I’ve enclosed a picture of us. I insisted on it, even though little Ricky is making a face and snot is coming out of his nose. I took one of Henry all by himself, and I even managed to get him to smile a little.

Waiting until the day you return,



From the undelivered letters of Keiko Nakamura, Tule Lake Relocation Center

December 23rd, 1942

This is going to be the last letter I try to send. Either I make it, or I don’t.

I’m going to say goodbye to little George, and then I will try to fly to you.

This shift might be my last. Once they find out I’m missing they’ll come looking for me, and if they find me as a person, I’ll be right back here. I just don’t know if I’ll be able to change back after being the inner me so long.

It doesn’t really matter. I can’t stay here. Not alone, not hearing all of the sick coughs, not listening to all of the kids crying themselves to sleep, not wondering if all of the older men and women are alive inside, as if they’ve lost something vital.

Two tails, Maddie. Patrick Kirin says that means the fox knows magic and is getting older and wiser, that the kitsune gain tails as they age.

I don’t know about wiser.

Here I go, flying as only I can. On four feet. Flying to you, Henry, Papa, Mama, and your little one, who must be born by now. I bet he’s just as handsome as his dad, and just as perfect as his mom.

Four feet. Better than two.


From the diary of Madeleine Little

August 3, 1947

It’s Ricky’s birthday today and he asked me if I’d seen a white fox jumping around the field. He’s seen her before, but he’s really too little to remember.
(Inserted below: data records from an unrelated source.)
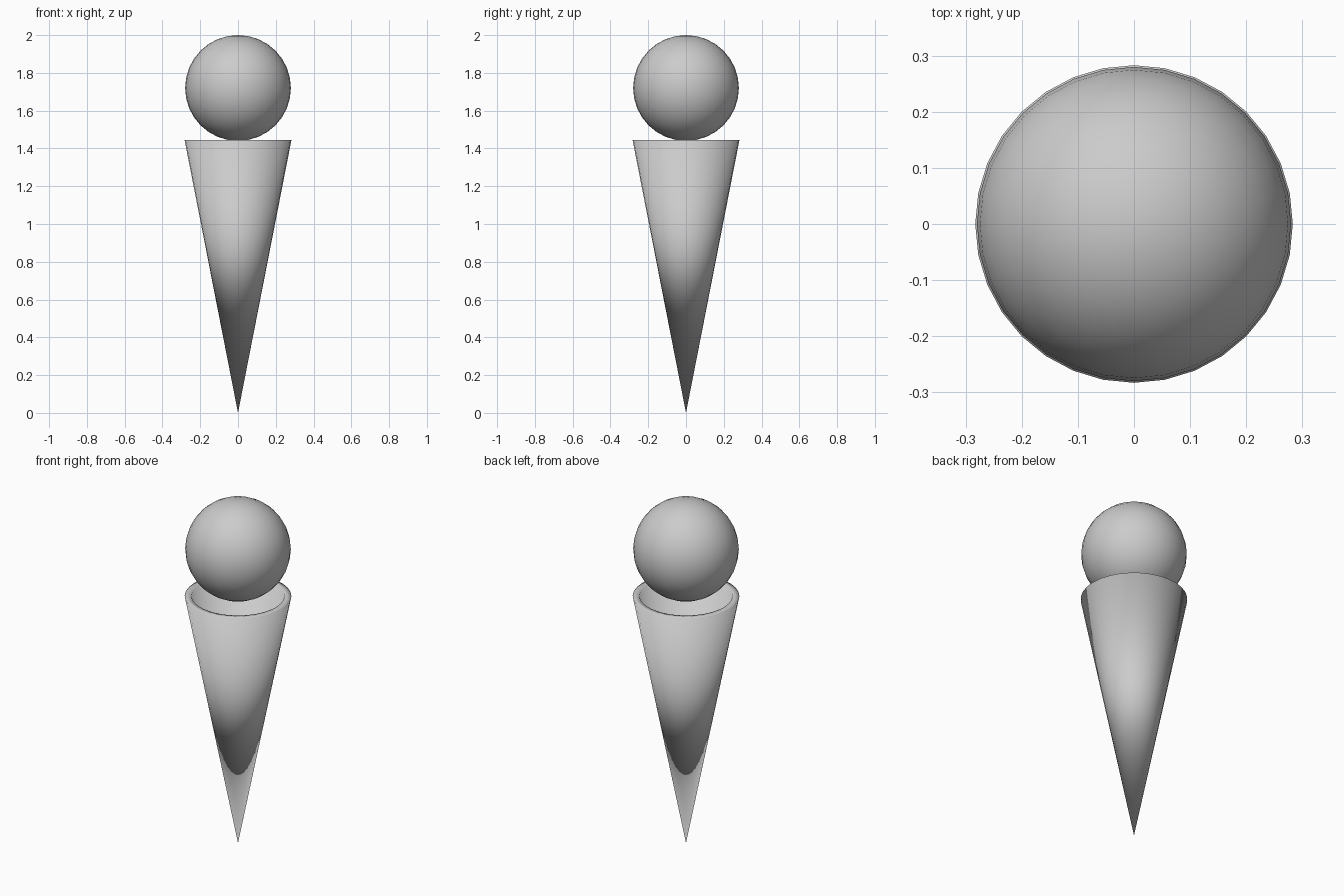
import bpy, bmesh, math

if "Cube" in bpy.data.objects:
    bpy.data.objects.remove(bpy.data.objects["Cube"])

SEGMENTS = 32


def lathe(name, profile):
    """Spin an (r, z) profile around z; points on the axis become poles."""
    bm = bmesh.new()
    verts = [bm.verts.new((r, 0, z)) for r, z in profile]
    edges = [bm.edges.new(pair) for pair in zip(verts, verts[1:])]
    bmesh.ops.spin(bm, geom=verts + edges, cent=(0, 0, 0), axis=(0, 0, 1),
                   angle=math.tau, steps=SEGMENTS)
    bmesh.ops.remove_doubles(bm, verts=bm.verts, dist=0.0005)
    bmesh.ops.recalc_face_normals(bm, faces=bm.faces)
    mesh = bpy.data.meshes.new(name)
    bm.to_mesh(mesh)
    bm.free()
    mesh.shade_smooth()
    obj = bpy.data.objects.new(name, mesh)
    bpy.context.collection.objects.link(obj)
    return obj


# Hollow wafer cone with a flat rim
lathe("cone", [(0, 0), (0.283, 1.445), (0.246, 1.445), (0, 0.19)])

# Round scoop resting on the rim plane
bpy.ops.mesh.primitive_uv_sphere_add(segments=SEGMENTS, ring_count=16,
                                     radius=0.28, location=(0, 0, 1.72))
scoop = bpy.context.object
scoop.name = "scoop"
scoop.data.shade_smooth()
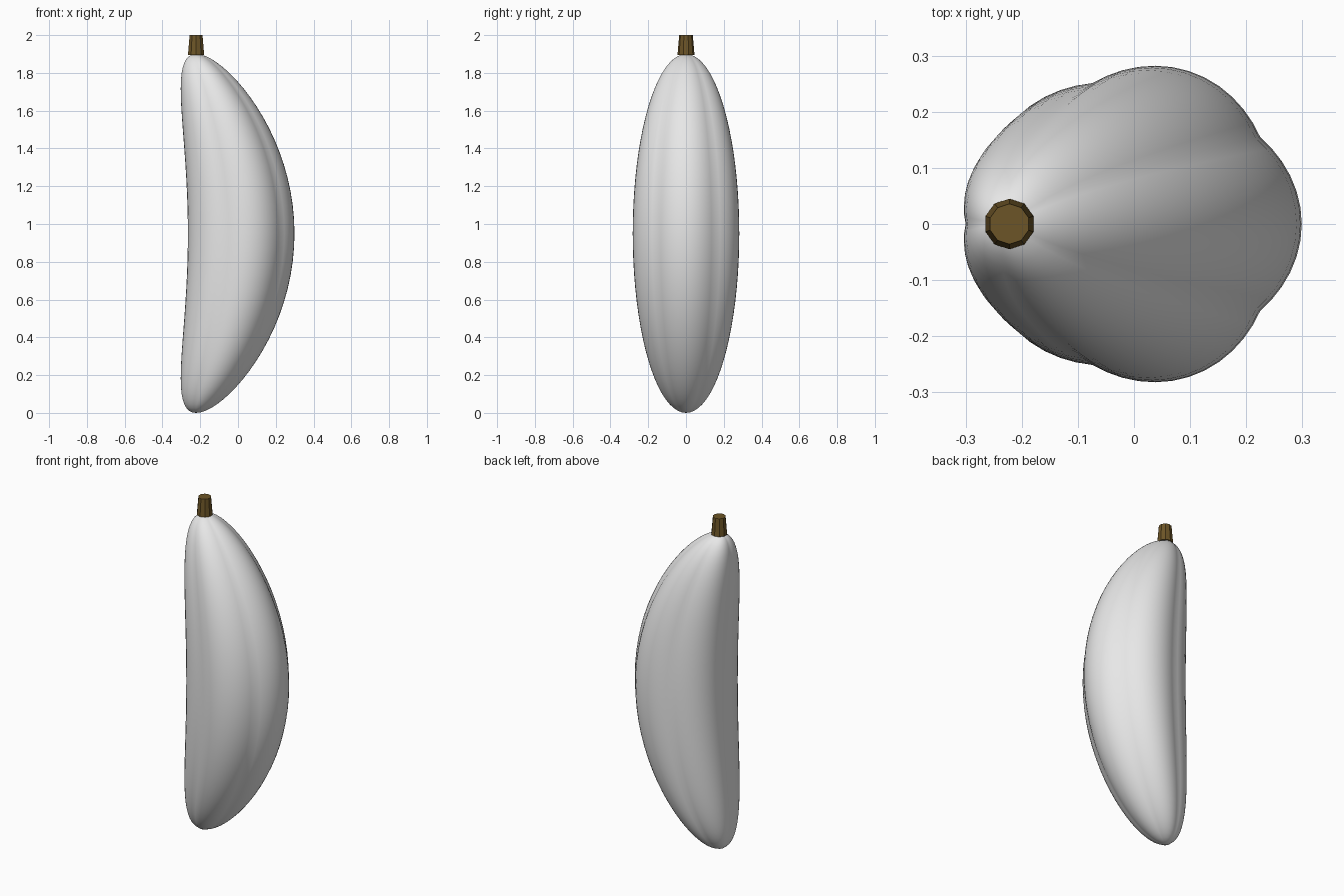
import bpy, bmesh, math
from mathutils import Matrix

if "Cube" in bpy.data.objects:
    bpy.data.objects.remove(bpy.data.objects["Cube"], do_unlink=True)

HALF = 0.95          # half length of the fruit
BEND = 0.23          # how far the tips curve to the right side
MID_X = 0.008


def material(name, rgb):
    m = bpy.data.materials.new(name)
    m.use_nodes = True
    m.diffuse_color = (*rgb, 1)
    m.node_tree.nodes["Principled BSDF"].inputs["Base Color"].default_value = (*rgb, 1)
    return m


def make_object(name, bm, mat, smooth):
    mesh = bpy.data.meshes.new(name)
    bm.to_mesh(mesh)
    bm.free()
    mesh.materials.append(mat)
    for p in mesh.polygons:
        p.use_smooth = smooth
    obj = bpy.data.objects.new(name, mesh)
    bpy.context.collection.objects.link(obj)
    return obj


skin = material("pale grey skin", (0.8, 0.8, 0.8))
bark = material("brown stem", (0.15, 0.09, 0.02))

# Fruit body: a long ellipsoid with five soft ridges, bent into a parabola
bm = bmesh.new()
bmesh.ops.create_uvsphere(bm, u_segments=60, v_segments=40, radius=1)
for v in bm.verts:
    x, y, t = v.co
    ridge = abs(math.cos(2.5 * math.atan2(y, x)))
    r = 0.268 + 0.023 * ridge
    v.co = (MID_X + x * r - BEND * t * t, y * r * 0.985, HALF * (1 + t))
make_object("fruit_body", bm, skin, True)

# Stem: short tapered ten-sided stub on the upper tip
bm = bmesh.new()
bmesh.ops.create_cone(bm, cap_ends=True, segments=10, radius1=0.045, radius2=0.036,
                      depth=0.105,
                      matrix=Matrix.Translation((MID_X - BEND, 0, 1.9475)))
make_object("stem", bm, bark, False)
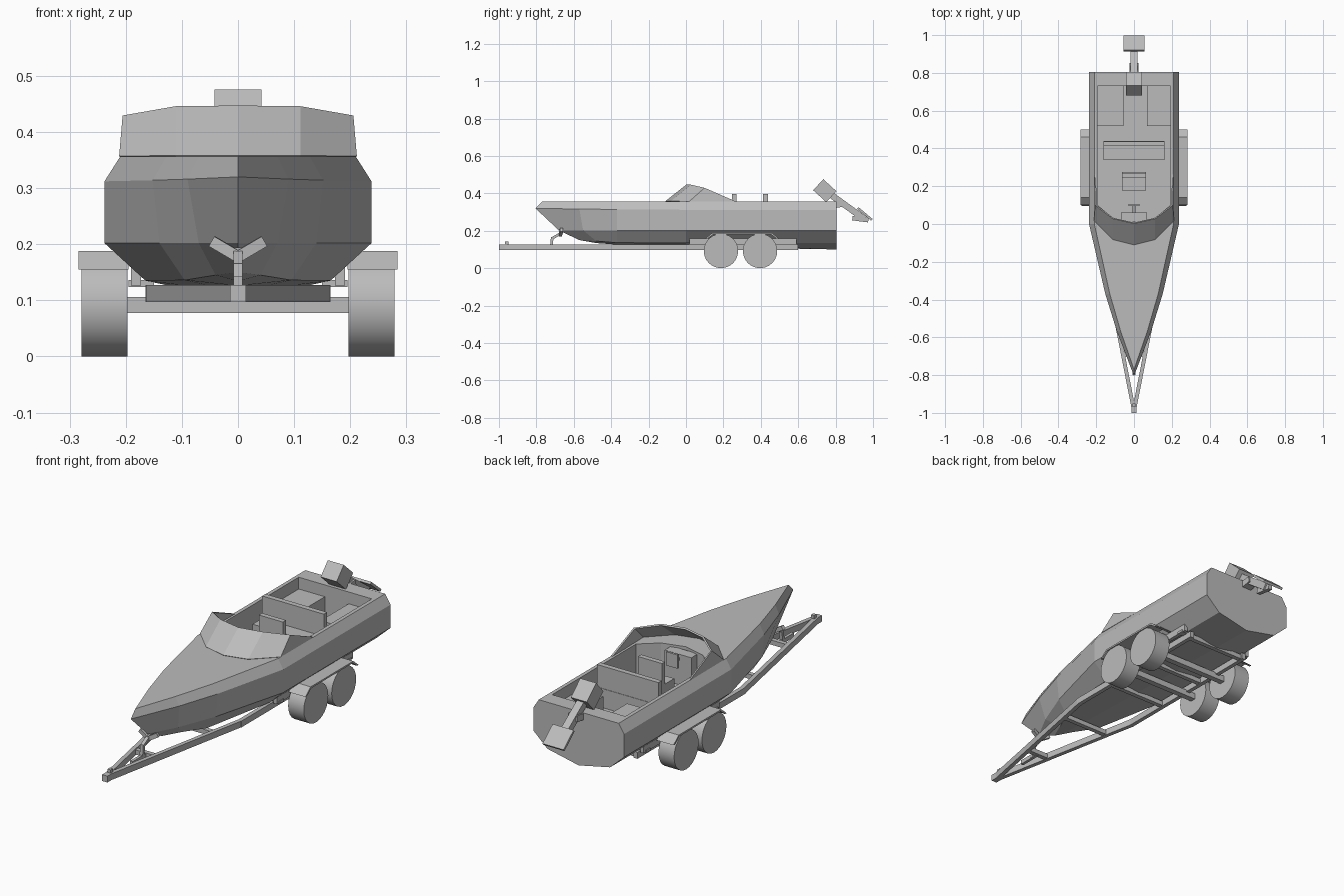
import bpy, bmesh, math
from mathutils import Vector

cube = bpy.data.objects.get("Cube")
if cube:
    bpy.data.objects.remove(cube, do_unlink=True)

grey = bpy.data.materials.new("plain_grey")
grey.use_nodes = True
grey.diffuse_color = (0.5, 0.5, 0.5, 1)
grey.node_tree.nodes["Principled BSDF"].inputs["Base Color"].default_value = (0.5, 0.5, 0.5, 1)


def finish(name, bm, mirror=False):
    """Turn a bmesh into an object, optionally mirrored and welded across x."""
    if mirror:
        geom = bm.verts[:] + bm.edges[:] + bm.faces[:]
        bmesh.ops.mirror(bm, geom=geom, axis='X', merge_dist=0.0005)
        bmesh.ops.remove_doubles(bm, verts=bm.verts[:], dist=0.0005)
    bmesh.ops.recalc_face_normals(bm, faces=bm.faces[:])
    mesh = bpy.data.meshes.new(name)
    bm.to_mesh(mesh)
    bm.free()
    mesh.materials.append(grey)
    ob = bpy.data.objects.new(name, mesh)
    bpy.context.collection.objects.link(ob)
    return ob


def beam(name, p, q, width, height):
    """Rectangular bar from p to q."""
    p, q = Vector(p), Vector(q)
    bm = bmesh.new()
    bmesh.ops.create_cube(bm, size=1)
    bmesh.ops.scale(bm, vec=(width, (q - p).length, height), verts=bm.verts[:])
    ob = finish(name, bm)
    ob.rotation_euler = (q - p).to_track_quat('Y', 'Z').to_euler()
    ob.location = (p + q) / 2
    return ob


def box(name, x, y, z):
    mid = (x[0] + x[1]) / 2
    h = (z[0] + z[1]) / 2
    return beam(name, (mid, y[0], h), (mid, y[1], h), x[1] - x[0], z[1] - z[0])


def prism(name, profile, x0, x1):
    """Side profile of (y, z) points pulled from x0 to x1."""
    bm = bmesh.new()
    face = bm.faces.new([bm.verts.new((x0, y, z)) for y, z in profile])
    new = bmesh.ops.extrude_face_region(bm, geom=[face])["geom"]
    moved = [v for v in new if isinstance(v, bmesh.types.BMVert)]
    bmesh.ops.translate(bm, vec=(x1 - x0, 0, 0), verts=moved)
    return finish(name, bm)


# Hull: lines from stern to bow, keel up to deck edge
lines = [
    [(0, .805, .10), (0, 0, .115), (0, -.37, .126), (0, -.48, .134), (0, -.57, .15)],
    [(.165, .805, .135), (.165, 0, .135), (.095, -.37, .136), (.04, -.48, .145), (0, -.57, .15)],
    [(.238, .805, .202), (.238, 0, .202), (.14, -.37, .202), (.07, -.55, .202), (0, -.68, .202)],
    [(.238, .805, .312), (.238, 0, .312), (.152, -.37, .314), (.09, -.57, .316), (0, -.805, .32)],
    [(.21, .805, .356), (.21, 0, .356), (.128, -.37, .356), (.07, -.57, .356), (0, -.77, .356)],
]
opening = [(0, .73), (.192, .73), (.192, .1), (.11, .03), (0, 0)]
deck_z, floor_z = .356, .2
bm = bmesh.new()
rows = [[bm.verts.new(p) for p in line] for line in lines]
for low, high in zip(rows, rows[1:]):
    for i in range(4):
        bm.faces.new((low[i], low[i + 1], high[i + 1], high[i]))
rim = [bm.verts.new((x, y, deck_z)) for x, y in opening]
foot = [bm.verts.new((x, y, floor_z)) for x, y in opening]
stern_top = bm.verts.new((0, .805, deck_z))
bm.faces.new([r[0] for r in rows] + [stern_top])
bm.faces.new([stern_top] + rows[-1] + rim[::-1])
for i in range(4):
    bm.faces.new((rim[i], rim[i + 1], foot[i + 1], foot[i]))
bm.faces.new(foot)
bmesh.ops.remove_doubles(bm, verts=bm.verts[:], dist=0.0005)
finish("hull", bm, mirror=True)

# Wraparound windshield
base = [(0, -.108, .355), (.11, -.08, .355), (.209, .02, .355), (.207, .26, .355)]
top = [(0, .005, .444), (.11, .03, .443), (.202, .1, .428), (.205, .262, .358)]
bm = bmesh.new()
b = [bm.verts.new(p) for p in base]
t = [bm.verts.new(p) for p in top]
for i in range(3):
    bm.faces.new((b[i], b[i + 1], t[i + 1], t[i]))
shield = finish("windshield", bm, mirror=True)
solid = shield.modifiers.new("thickness", 'SOLIDIFY')
solid.thickness = .008
solid.offset = 0

# Cockpit furniture
box("helm_seat", (-.063, .063), (.178, .275), (floor_z, .29))
box("helm_seat_back", (-.063, .063), (.246, .27), (.28, .396))
box("bench_seat", (-.162, .162), (.34, .44), (floor_z, .29))
box("bench_seat_back", (-.162, .162), (.413, .438), (.28, .396))
box("left_locker", (.07, .192), (.52, .73), (floor_z, .3))
box("right_locker", (-.192, -.055), (.52, .73), (floor_z, .3))
box("console", (-.07, .07), (.01, .06), (floor_z, .345))
beam("steering_column", (0, .05, .32), (0, .1, .335), .014, .014)
box("steering_wheel", (-.03, .03), (.096, .106), (.3, .365))

# Tilted outboard motor
beam("motor_cowl", (0, .707, .446), (0, .777, .382), .084, .08)
beam("motor_leg", (0, .75, .41), (0, .955, .262), .036, .034)
beam("motor_bracket", (0, .79, .335), (0, .85, .345), .05, .03)
beam("motor_plate", (0, .918, .322), (0, .994, .258), .11, .012)
beam("motor_skeg", (0, .89, .268), (0, .975, .257), .02, .025)

# Trailer frame, mirrored parts
for side, s in (("left", 1), ("right", -1)):
    beam(side + "_tongue_rail", (0, -.99, .112), (s * .155, -.2, .112), .02, .03)
    beam(side + "_main_rail", (s * .155, -.21, .112), (s * .155, .6, .112), .02, .03)
    beam(side + "_bunk", (s * .182, .02, .145), (s * .182, .59, .145), .018, .038)
    for y in (.05, .56):
        beam(side + "_bunk_support", (s * .15, y, .13), (s * .195, y, .13), .03, .012)
    fender = [(.1, .155), (.14, .188), (.46, .188), (.5, .155), (.488, .155), (.455, .18), (.145, .18), (.112, .155)]
    prism(side + "_fender", fender, s * .195, s * .284)
    beam(side + "_cradle_arm", (0, -.672, .178), (s * .046, -.665, .205), .016, .02)
    for end, y in (("front", .187), ("rear", .396)):
        bm = bmesh.new()
        bmesh.ops.create_cone(bm, cap_ends=True, segments=24, radius1=.092, radius2=.092, depth=.082)
        wheel = finish(side + "_" + end + "_wheel", bm)
        wheel.rotation_euler.y = math.pi / 2
        wheel.location = (s * .238, y, .092)
        for o in bpy.context.selected_objects:
            o.select_set(False)
        wheel.select_set(True)
        bpy.context.view_layer.objects.active = wheel
        bpy.ops.object.shade_smooth_by_angle(angle=math.radians(35))

# Axles, cross members, winch post and coupler
for end, y in (("front", .187), ("rear", .396)):
    box(end + "_axle", (-.2, .2), (y - .014, y + .014), (.077, .106))
for y, half in ((-.69, .06), (-.35, .12), (.02, .155), (.29, .155), (.58, .155)):
    box("cross_member", (-half, half), (y - .011, y + .011), (.099, .121))
beam("winch_beam", (0, -.8, .108), (0, -.69, .108), .014, .02)
beam("winch_post", (0, -.722, .1), (0, -.715, .165), .016, .014)
beam("winch_arm", (0, -.718, .158), (0, -.665, .188), .016, .014)
box("coupler", (-.014, .014), (-1.0, -.94), (.097, .127))
box("coupler_latch", (-.008, .008), (-.968, -.95), (.125, .143))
In fact, she’s led him back to the house on a couple occasions when he’s slipped out to go play with the chickens, despite that Papa scolds him gently whenever Ricky messes with his favorite hens.

Every time that Henry sees her, it hurts him. I know that his surgery didn’t work for his back, and that he couldn’t leave us crazy Wagners (and two Littles). He’s stuck here with us. But he’s being the best Uncle that he could ever be. Honestly, Ricky has taken to Henry, and the few times that I ever hear Henry laugh anymore is when Ricky is chattering at him, telling his Uncle stories that only make sense to a child.

I wish Keiko could’ve been here to see Ricky’s cheeks puff up as he blew out his candles. I know she would’ve stuck some frosting on his nose, and laughed her yipping laugh.

That twin of mine met my eye, and I could tell he was thinking the same thing.


From the diary of Madeleine Little

November 28, 1947

I went out into the field at midnight yesterday, like we used to every Thanksgiving, wandering under the stars right next to the lake. I didn’t expect it, but Henry was there too, and he smiled when he saw me. He pointed to the mud splattered on his clothes, and then to the three-tailed white fox with just as much mud on her fur.

Come back to us, Keiko,” I told the fox, hoping as I do every year for her to understand me.

Her tails made silvery sparks in the air, as if she were laughing at us.

Maybe she was.

Then her dark eyes looked at Henry and she flicked her three tails against his side, splattering more mud on his pants. The sparks—that crazy fox-fire—blazed, and it seemed to engulf Henry. I was scared and Henry cried out in surprise, but then his back arched.

He started to change. Before I knew it a bright red fox was standing next to her.

They ran off into the field together with all of the happy cries of wild foxes.

I have a feeling that Ricky and I will see them again when spring rolls around.


Copyright 2016 by Bethany Mathews